Background: In 2015, many LMICs are facing a multifaceted burden of infectious diseases, maternal disease, neonatal disease, non-communicable diseases. Surgical and anesthesia care are essential for the treatment of many of these conditions. Despite the growing need, little has been documented about the human and economic effect of surgical conditions, the state of surgical care, or potential strategies to scale up safe surgical services in LMICs.

Methodology: We reviewed the compendium of publications by the lancet commission for global surgery. Reviewed the commission’s key messages on surgical care gap in four distinct sub-groups: heath care delivery and management, Work-force training and education, economics and finance and information management.

Results: Expanding safe surgery including EmONC is affected by lack of infrastructure, no reliable electricity (31%) water (22%), 70% of operating rooms in SSA had no pulse oximeter, only 27% of hospitals reported having on-site blood bank. Only 12% the global of Surgical, Anesthetic and Obstetric (SAO) practice in Africa and South East Asia where a third of the population lives, Expanding SAO-only model in LMICs to meet global target will cost more than $45 billion which is neither physically nor financially possible. Task sharing will decrease training cost and time by 40%. Without urgent and accelerated investment LMICs will have projected $12.1 trillion loss in economic productivity. Improving EmONC requires a systems approach to improvement.

Conclusion: Improvement of surgical capacity at the district hospital level is one of the 30 top mechanisms for advancement of global welfare.
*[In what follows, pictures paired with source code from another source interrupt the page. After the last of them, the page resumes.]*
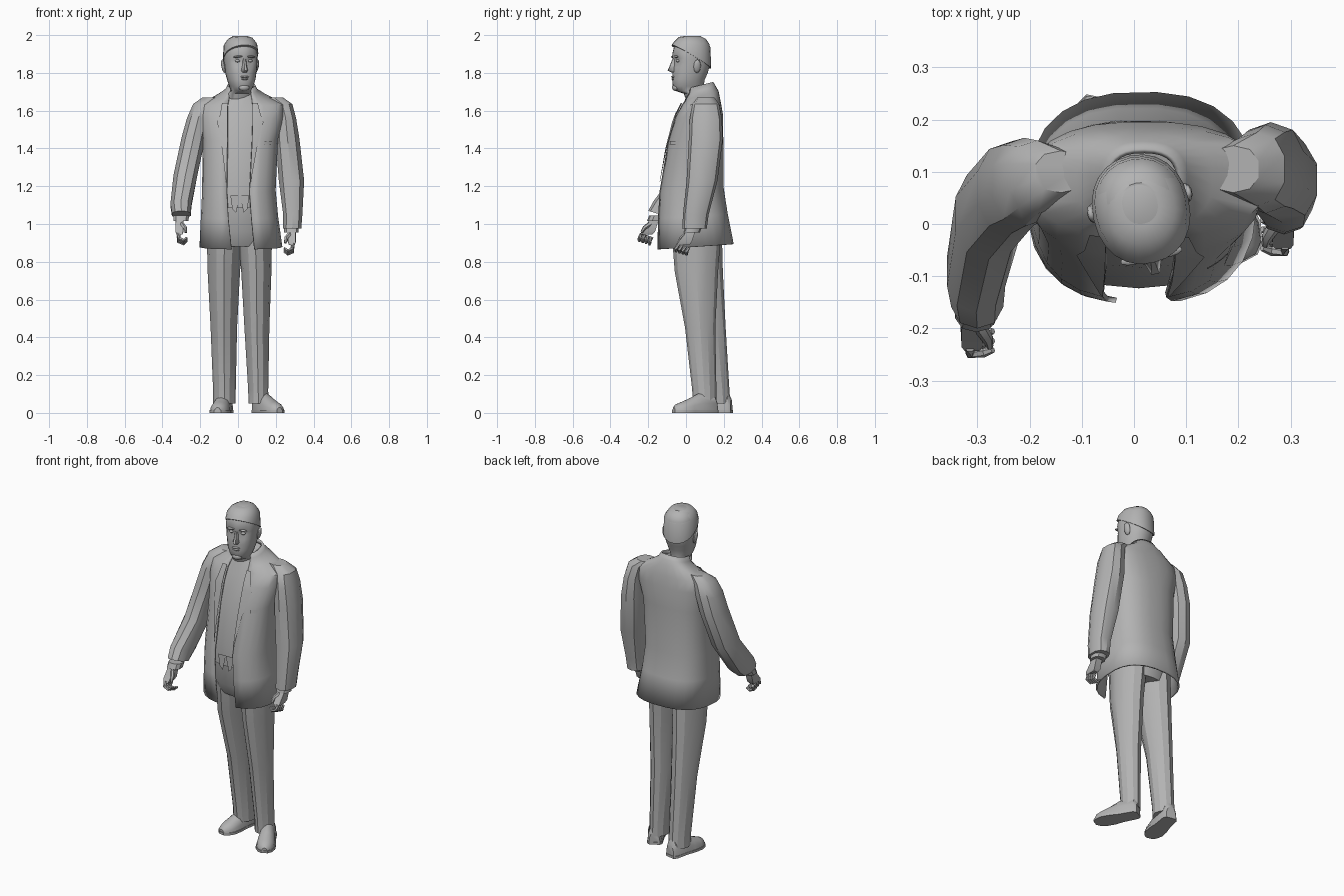
import bpy, bmesh, math
from mathutils import Matrix, Vector

old = bpy.data.objects.get("Cube")
if old:
    bpy.data.objects.remove(old, do_unlink=True)

grey = bpy.data.materials.new("plain grey")
grey.use_nodes = True
grey.diffuse_color = (0.45, 0.45, 0.45, 1)
grey.node_tree.nodes["Principled BSDF"].inputs["Base Color"].default_value = (0.45, 0.45, 0.45, 1)


def power(v, e):
    return math.copysign(abs(v) ** e, v)


def oval(ring, n=14, e=0.85, tilt=0.0, start=0.0, end=None):
    """Squared oval (x, y, z, half width, half depth), from the front round by the left."""
    cx, cy, z, rx, ry = ring
    count = n if end is None else n - 1
    span = math.tau if end is None else end - start
    pts = []
    for i in range(n):
        t = start + span * i / count
        y = -ry * power(math.cos(t), e)
        pts.append(Vector((cx + rx * power(math.sin(t), e), cy + y, z + tilt * y)))
    return pts


def finish(name, bm, angle=35):
    bmesh.ops.recalc_face_normals(bm, faces=bm.faces)
    mesh = bpy.data.meshes.new(name)
    bm.to_mesh(mesh)
    bm.free()
    mesh.materials.append(grey)
    obj = bpy.data.objects.new(name, mesh)
    bpy.context.collection.objects.link(obj)
    bpy.ops.object.select_all(action='DESELECT')
    obj.select_set(True)
    bpy.context.view_layer.objects.active = obj
    bpy.ops.object.shade_smooth_by_angle(angle=math.radians(angle))
    return obj


def skin(bm, rings, closed=True, caps=True):
    rows = [[bm.verts.new(p) for p in ring] for ring in rings]
    n = len(rows[0])
    for a, b in zip(rows, rows[1:]):
        for i in range(n if closed else n - 1):
            j = (i + 1) % n
            bm.faces.new((a[i], a[j], b[j], b[i]))
    if caps:
        bm.faces.new(rows[0])
        bm.faces.new(rows[-1])


def loft(name, rings, closed=True, caps=True, angle=35):
    bm = bmesh.new()
    skin(bm, rings, closed, caps)
    return finish(name, bm, angle)


def tube(bm, points, radii, n=6):
    rings = []
    for i, p in enumerate(points):
        axis = Vector(points[min(i + 1, len(points) - 1)]) - Vector(points[max(i - 1, 0)])
        q = axis.to_track_quat('Z', 'Y')
        rings.append([Vector(p) + q @ Vector((radii[i] * math.cos(math.tau * k / n),
                      radii[i] * math.sin(math.tau * k / n), 0)) for k in range(n)])
    skin(bm, rings)


# jacket: open at the front, flared at the hem
JACKET = [(.015, .05, .88, .22, .203), (.008, .035, 1.04, .205, .187), (.005, .028, 1.18, .195, .172),
          (.012, .05, 1.45, .2, .148), (.02, .068, 1.57, .225, .128), (.025, .08, 1.635, .225, .105),
          (.02, .083, 1.68, .13, .09), (.018, .083, 1.71, .085, .075), (.018, .077, 1.735, .073, .067)]
EDGES = [(-.035, .088), (-.052, .072), (-.06, .062), (-.055, .075), (-.055, .078), (-.055, .078),
         (-.05, .075), (-.045, .07), (-.04, .065)]
rings = []
for k, (ring, (right, left)) in enumerate(zip(JACKET, EDGES)):
    a, b = (math.asin(power((x - ring[0]) / ring[3], 1 / .8)) for x in (left, right))
    rings.append(oval(ring, 24, .8, .07 if k < 6 else .25, a, math.tau + b))
jacket = loft("jacket", rings, closed=False, caps=False)
solid = jacket.modifiers.new("cloth", 'SOLIDIFY')
solid.thickness = .01
solid.offset = -1


def jacket_front(x, z, lift):
    """Point on the front of the jacket, lifted a little off the cloth."""
    for lo, hi in zip(JACKET, JACKET[1:]):
        if lo[2] <= z <= hi[2]:
            f = (z - lo[2]) / (hi[2] - lo[2])
            cx, cy, _, rx, ry = (p + (q - p) * f for p, q in zip(lo, hi))
            c = max(0, 1 - abs((x - cx) / rx) ** 2.5) ** .4
            return Vector((x, cy - ry * c - lift, z))


# lapels and chest pocket, laid on the jacket
def cloth_plate(name, rows):
    bm = bmesh.new()
    skin(bm, [[jacket_front(x0 + (x1 - x0) * i / 4, z, .006) for i in range(5)]
              for z, x0, x1 in rows], closed=False, caps=False)
    return finish(name, bm)


cloth_plate("right_lapel", [(1.22, -.06, -.063), (1.4, -.057, -.085), (1.54, -.055, -.11), (1.58, -.055, -.095), (1.64, -.054, -.085)])
cloth_plate("left_lapel", [(1.22, .064, .067), (1.4, .073, .1), (1.54, .078, .135), (1.58, .078, .12), (1.64, .077, .105)])
cloth_plate("chest_pocket", [(1.42, .14, .18), (1.44, .14, .18)])

# waistcoat and shirt inside the jacket
loft("shirt_front", [oval((.01, .04, 1.1, .17, .163), 20, .8, .1), oval((.008, .035, 1.2, .17, .158), 20, .8),
                     oval((.012, .052, 1.45, .18, .135), 20, .8), oval((.02, .075, 1.6, .17, .105), 20, .8),
                     oval((.02, .08, 1.69, .075, .078), 20, .8, .2), oval((.018, .075, 1.715, .065, .063), 20, .8, .25)])

# waistcoat points
bm = bmesh.new()
for side in (-1, 1):
    pts = [(.01, 1.15), (.01 + side * .05, 1.15), (.01 + side * .04, 1.08), (.01 + side * .02, 1.06)]
    bm.faces.new([bm.verts.new((x, -.13, z)) for x, z in pts])
finish("waistcoat_points", bm)

# trousers: hips and two creased legs, the right one set back
loft("trouser_hips", [oval((.01, .06, .88, .155, .12)), oval((.01, .045, .96, .165, .15)),
                      oval((.01, .04, 1.12, .165, .155))])


def leg(name, rows):
    loft(name, [oval(r, 12, 1.1) for r in rows], angle=25)


leg("right_leg", [(-.072, .165, .05, .06, .07), (-.072, .16, .12, .06, .07), (-.075, .125, .45, .07, .085),
                  (-.075, .075, .75, .086, .12), (-.07, .06, .95, .095, .13)])
leg("left_leg", [(.108, .098, .05, .053, .064), (.107, .097, .12, .053, .064), (.1, .075, .45, .066, .08),
                 (.097, .055, .75, .08, .115), (.09, .055, .95, .09, .13)])


# shoes: sections from heel to toe, flat underneath
def shoe(name, heel, turn, length):
    spin = Matrix.Translation((*heel, 0)) @ Matrix.Rotation(turn, 4, 'Z')
    rings = []
    for f, w, h in [(0, .03, .07), (.06, .04, .1), (.4, .044, .1), (.6, .05, .075), (.8, .05, .055), (.94, .036, .042), (1, .016, .025)]:
        rings.append([spin @ Vector((w * math.cos(t), -f * length, .004 + h * max(0, math.sin(t)) ** .8))
                      for t in (math.pi * i / 8 for i in range(9))])
    loft(name, rings)
    sole = [[spin @ Vector((s * w, -f * length, z)) for s, z in ((-1, 0), (1, 0), (1, .014), (-1, .014))]
            for f, w in [(-.01, .03), (.06, .042), (.4, .045), (.6, .053), (.8, .053), (.94, .039), (1.01, .018)]]
    loft(name + "_sole", sole)


shoe("right_shoe", (-.062, .24), -.19, .245)
shoe("left_shoe", (.1, .155), .5, .25)

# sleeves
RIGHT = [(-.14, .1, 1.67, .05, .04), (-.185, .09, 1.635, .055, .07), (-.21, .08, 1.56, .063, .085),
         (-.235, .07, 1.46, .066, .088), (-.278, .02, 1.26, .066, .088), (-.302, -.09, 1.1, .058, .08), (-.3, -.135, 1.05, .052, .065)]
LEFT = [(.19, .105, 1.67, .05, .045), (.235, .105, 1.635, .055, .07), (.252, .105, 1.56, .058, .085),
        (.262, .105, 1.45, .066, .09), (.283, .085, 1.23, .07, .082), (.29, .052, 1.05, .053, .068), (.287, .045, .975, .05, .065)]
loft("right_sleeve", [oval(r, 10, .85, -.3 if i > 4 else 0) for i, r in enumerate(RIGHT)])
loft("left_sleeve", [oval(r, 10, .85) for r in LEFT])
loft("right_cuff", [oval((-.3, -.15, 1.045, .042, .045), 10), oval((-.302, -.165, 1.015, .042, .042), 10)])
loft("left_cuff", [oval((.283, .04, .985, .04, .045), 10), oval((.283, .03, .955, .04, .043), 10)])


# hands: palm, four curled fingers and a thumb
def hand(name, wrist, inward):
    w = Vector(wrist)
    at = lambda x, y, z: w + Vector((x * inward, y, z))
    bm = bmesh.new()
    skin(bm, [[at(s * a, y + t * b, z) for s, t in ((-1, -1), (1, -1), (1.1, 0), (1, 1), (-1, 1), (-1.1, 0))]
              for a, b, y, z in ((.018, .024, 0, .02), (.02, .026, -.012, -.02), (.02, .036, -.035, -.06), (.014, .033, -.045, -.075))])
    for i in range(4):
        y = -.07 + i * .018
        drop = -.07 - i * .006
        tube(bm, [at(-.004, y, drop), at(-.004, y - .012, drop - .025), at(.022, y - .012, drop - .037),
                  at(.04, y - .006, drop - .022)], [.0105, .01, .009, .006])
    tube(bm, [at(.01, -.025, -.02), at(.03, -.055, -.04), at(.034, -.07, -.065)], [.014, .011, .007])
    finish(name, bm)


hand("right_hand", (-.31, -.165, 1.02), 1)
hand("left_hand", (.285, .03, .965), -1)

# head, turned slightly to its left
TURN = Matrix.Translation((.012, .035, 0)) @ Matrix.Rotation(.22, 4, 'Z')
SKULL = [(1.62, -.02, .065, .064), (1.69, -.045, .06, .065), (1.705, -.092, .058, .05), (1.73, -.106, .058, .062),
         (1.765, -.109, .064, .074), (1.80, -.107, .08, .081), (1.83, -.106, .088, .085), (1.855, -.106, .092, .087),
         (1.875, -.108, .093, .088), (1.90, -.108, .094, .089), (1.95, -.095, .09, .083), (1.98, -.068, .07, .062), (1.995, -.035, .04, .034)]


def skull_ring(row, grow=0.0, tilt=0.0):
    z, front, back, rx = row
    return oval((0, (front + back) / 2, z, rx + grow, (back - front) / 2 + grow), 24, .92, tilt)


rings = [skull_ring(r) for r in SKULL]
for p in (p for ring in rings for p in ring):
    # eye sockets
    if p.y < -.05 and .015 < abs(p.x) < .06 and 1.85 < p.z < 1.88:
        p.y += .012
loft("head", [[TURN @ p for p in r] for r in rings], angle=40)

# cropped hair, low at the nape and high at the forehead
hair = [skull_ring((1.885, -.108, .094, .089), .004, -.6)] + [skull_ring(r, .004, -.15) for r in SKULL[10:12]] + [skull_ring(SKULL[12], .004)]
loft("hair", [[TURN @ p for p in r] for r in hair], angle=40)

# nose
nose = [[Vector((-w, y, z)), Vector((-w * .4, y - d, z)), Vector((w * .4, y - d, z)), Vector((w, y, z))]
        for z, w, d, y in ((1.803, .015, .016, -.1), (1.813, .02, .034, -.1), (1.84, .013, .022, -.1), (1.875, .009, .008, -.1))]
loft("nose", [[TURN @ p for p in r] for r in nose], angle=50)


# ears, brows, eyes and lips as flattened balls
def blob(name, centre, size, tip=0.0):
    bm = bmesh.new()
    bmesh.ops.create_uvsphere(bm, u_segments=10, v_segments=6, radius=1)
    bm.transform(TURN @ Matrix.Translation(centre) @ Matrix.Rotation(tip, 4, 'Y') @ Matrix.Diagonal((*size, 1)))
    finish(name, bm, 50)


for side, label in ((-1, "right"), (1, "left")):
    blob(label + "_ear", (side * .09, .005, 1.835), (.011, .02, .036), side * .2)
    blob(label + "_brow", (side * .035, -.098, 1.886), (.026, .01, .006), side * .1)
    blob(label + "_eye", (side * .034, -.088, 1.864), (.014, .01, .008))
blob("upper_lip", (0, -.106, 1.779), (.024, .009, .006))
blob("lower_lip", (0, -.105, 1.768), (.02, .009, .006))
blob("chin", (0, -.094, 1.722), (.03, .017, .018))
Capitalizing on MCSP’s focus on District Approach to increase coverage, quality, and equity by mobilizing, training institutions, private commercial and not for profit actors, the community, surgical interventions provide and support this critical ecosystem.